Ness, Patrick. The Crane Wife
Booklist Reviews 2013 November #1
In his third book for adults, acclaimed YA author Ness (A Monster Calls, 2011) addresses work woes, broken marriages, and moral ambiguity as he lays the groundwork for weighty themes of sacrifice, forgiveness, and self-acceptance. While the subjects are heavy, the telling is light as he masterfully weaves together two narratives. One is the story of George Duncan, a print-shop owner whose life mimics the 8½-by-11-inch monotony of his labor until a spectacular, wounded crane appears one night in his backyard. More mysterious is the appearance the next day in his shop of an enchanting woman, Kumiko, and her exquisite cut-paper artwork. Ness' simultaneous retelling of a Japanese folktale about a crane and a volcano is folded and cut much like Kumiko's artwork. Fantastical and whimsical yet tormented, Ness' novel shares its title with "a brilliant album also called The Crane Wife," by "the greatest band in the world, The Decemberists." This acknowledgment can serve as a litmus test. If you share Ness' ardent love for the indie folk quintet, read on. Copyright 2013 Booklist Reviews.
LJ Reviews 2013 August #1
Known primarily for his children's books (e.g., Monsters of Men and A Monster Calls, both winners of the Carnegie Medal, awarded by British librarians), American-born Londoner Ness offers an adult novel based on a Japanese folktale. One night in London, divorced, lonely George Duncan rushes to the backyard upon hearing a terrible wailing and finds a huge white crane, its wing stuck through with an arrow he removes before the bird flies away. Then the beautiful but reticent Kumiko comes to his small print shop, asking for help with her artwork. Rave reviews worldwide.[Page 54]. (c) Copyright 2013. Library Journals LLC, a wholly owned subsidiary of Media Source, Inc. No redistribution permitted.

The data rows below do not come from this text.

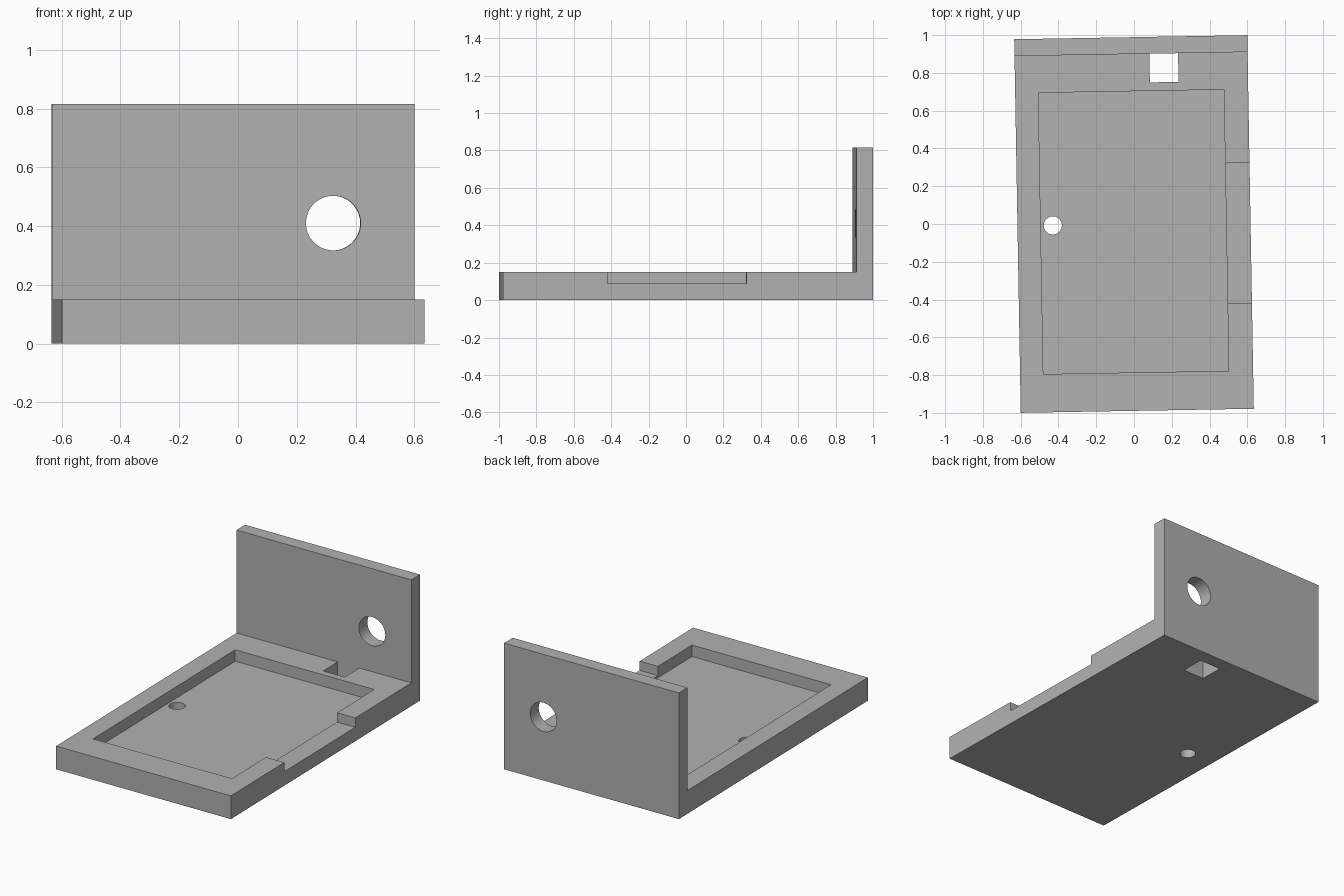
import bpy, bmesh, math
from mathutils import Matrix, Vector

cube = bpy.data.objects.get("Cube")
if cube:
    bpy.data.objects.remove(cube, do_unlink=True)

HALF_W, HALF_L = 0.617, 0.989
BASE_T, WALL_Y, WALL_H = 0.15, 0.9, 0.815

# Single grey material
grey = bpy.data.materials.new("grey")
grey.use_nodes = True
colour = (0.445, 0.445, 0.445, 1)
grey.diffuse_color = colour
grey.node_tree.nodes["Principled BSDF"].inputs["Base Color"].default_value = colour


def add_object(name, bm):
    bmesh.ops.recalc_face_normals(bm, faces=bm.faces)
    mesh = bpy.data.meshes.new(name)
    bm.to_mesh(mesh)
    bm.free()
    mesh.materials.append(grey)
    obj = bpy.data.objects.new(name, mesh)
    bpy.context.collection.objects.link(obj)
    return obj


def box_cutter(name, x, y, z):
    lo, hi = Vector((x[0], y[0], z[0])), Vector((x[1], y[1], z[1]))
    bm = bmesh.new()
    bmesh.ops.create_cube(bm, size=1, matrix=Matrix.Translation((lo + hi) / 2)
                          @ Matrix.Diagonal((*(hi - lo), 1)))
    return add_object(name, bm)


def round_cutter(name, centre, radius, depth, tilt=0):
    bm = bmesh.new()
    bmesh.ops.create_cone(bm, cap_ends=True, segments=64, radius1=radius,
                          radius2=radius, depth=depth,
                          matrix=Matrix.Translation(centre) @ Matrix.Rotation(tilt, 4, 'X'))
    return add_object(name, bm)


# L-shaped bracket: side profile extruded across the width
bm = bmesh.new()
profile = [(-HALF_L, 0), (HALF_L, 0), (HALF_L, WALL_H),
           (WALL_Y, WALL_H), (WALL_Y, BASE_T), (-HALF_L, BASE_T)]
face = bm.faces.new([bm.verts.new((-HALF_W, y, z)) for y, z in profile])
side = bmesh.ops.extrude_face_region(bm, geom=[face])["geom"]
bmesh.ops.translate(bm, vec=(2 * HALF_W, 0, 0),
                    verts=[v for v in side if isinstance(v, bmesh.types.BMVert)])
bracket = add_object("bracket", bm)

# Pocket, side notch, square slot, floor hole and wall hole
cutters = [
    box_cutter("pocket_cutter", (-0.494, 0.488), (-0.786, 0.703), (0.076, 0.3)),
    box_cutter("notch_cutter", (0.4, 0.7), (-0.43, 0.313), (0.09, 0.3)),
    box_cutter("slot_cutter", (0.097, 0.249), (0.748, WALL_Y), (-0.1, 0.3)),
    round_cutter("floor_hole_cutter", (-0.43, 0, 0), 0.048, 0.5),
    round_cutter("wall_hole_cutter", (0.34, 0.95, 0.41), 0.093, 0.5, math.pi / 2),
]
for cutter in cutters:
    cutter.hide_render = True
    cut = bracket.modifiers.new(cutter.name, 'BOOLEAN')
    cut.operation = 'DIFFERENCE'
    cut.solver = 'EXACT'
    cut.object = cutter

# Apply the cuts and drop the helpers
bpy.context.view_layer.objects.active = bracket
bracket.select_set(True)
for cutter in cutters:
    bpy.ops.object.modifier_apply(modifier=cutter.name)
for cutter in cutters:
    bpy.data.objects.remove(cutter, do_unlink=True)

# Slight turn of the whole part, smooth hole walls
bracket.data.transform(Matrix.Rotation(math.radians(1), 4, 'Z'))
bpy.ops.object.shade_smooth_by_angle(angle=math.radians(30))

LJ Reviews 2014 January #1
George Duncan is an American-born Englishman who owns a print shop in London. His quiet, polite life—one that eventually bored or irritated every woman with whom George has ever been in a relationship, including his ex-wife—pauses in awe and wonder when one night he discovers a great white crane in his garden, an arrow piercing its wing. George pulls the arrow from the crane's wing, and the bird flies away, leaving him bewildered. The following day, Kumiko, a mysterious woman, appears in George's shop with strange and haunting artwork made of feather cuttings. George and his daughter, a single mother disappointed in life and people, find their lives changed by Kumiko's loyal companionship and love. VERDICT Ness (Monsters of Men; A Monster Calls) fashions his mosaic of prose, piecing narrative with snips of a myth-like fable to create a bittersweet story of loss and love. The narrative pace will keep the pages turning, while the imagery and metaphors wound throughout will stay with readers long after they close the book. Fans of Ness's previous works, as well as readers of literary speculative fiction, will enjoy this lovely novel. [See Prepub Alert, 7/8/13.]—Shannon Greene, Greenville Technical Coll. Lib., SC[Page 101]. (c) Copyright 2013. Library Journals LLC, a wholly owned subsidiary of Media Source, Inc. No redistribution permitted.
PW Reviews 2013 November #2
Award-winning YA author Ness's newest novel for adults, following the collection Topics About Which I Know Nothing, is inspired by a traditional Japanese folktale. Kind to the point of haplessness, George Duncan rescues a wounded crane in his suburban London backyard. Soon after, a mysterious woman named Kumiko enters his life, and she and George form an instant connection. Central to their romance is the art they create together: small three-dimensional sculptures pairing George's book cuttings with Kumiko's feather art, whose effect is so powerful that viewers are rendered speechless. Following the folktale, George becomes increasingly curious about Kumiko, despite her requests that he respect her privacy. A more grounded and accessibly touching storyline involves George's daughter, Amanda, who is as abrasive as George is agreeable. It's not an easy book to settle into. Ness aggressively mixes magical realism, realism, folktale, and postmodernism, and the themes are alternately heavy-handed and inscrutable: the way truth and story are altered by time and teller, the value and danger of forgiveness and anger, and the interplay between loss and love. Despite its imperfections, the book will win over adventurous readers with its originality and intensity. Agent: Michelle Kass, Michelle Kass Associates. (Jan.)[Page ]. Copyright 2013 PWxyz LLC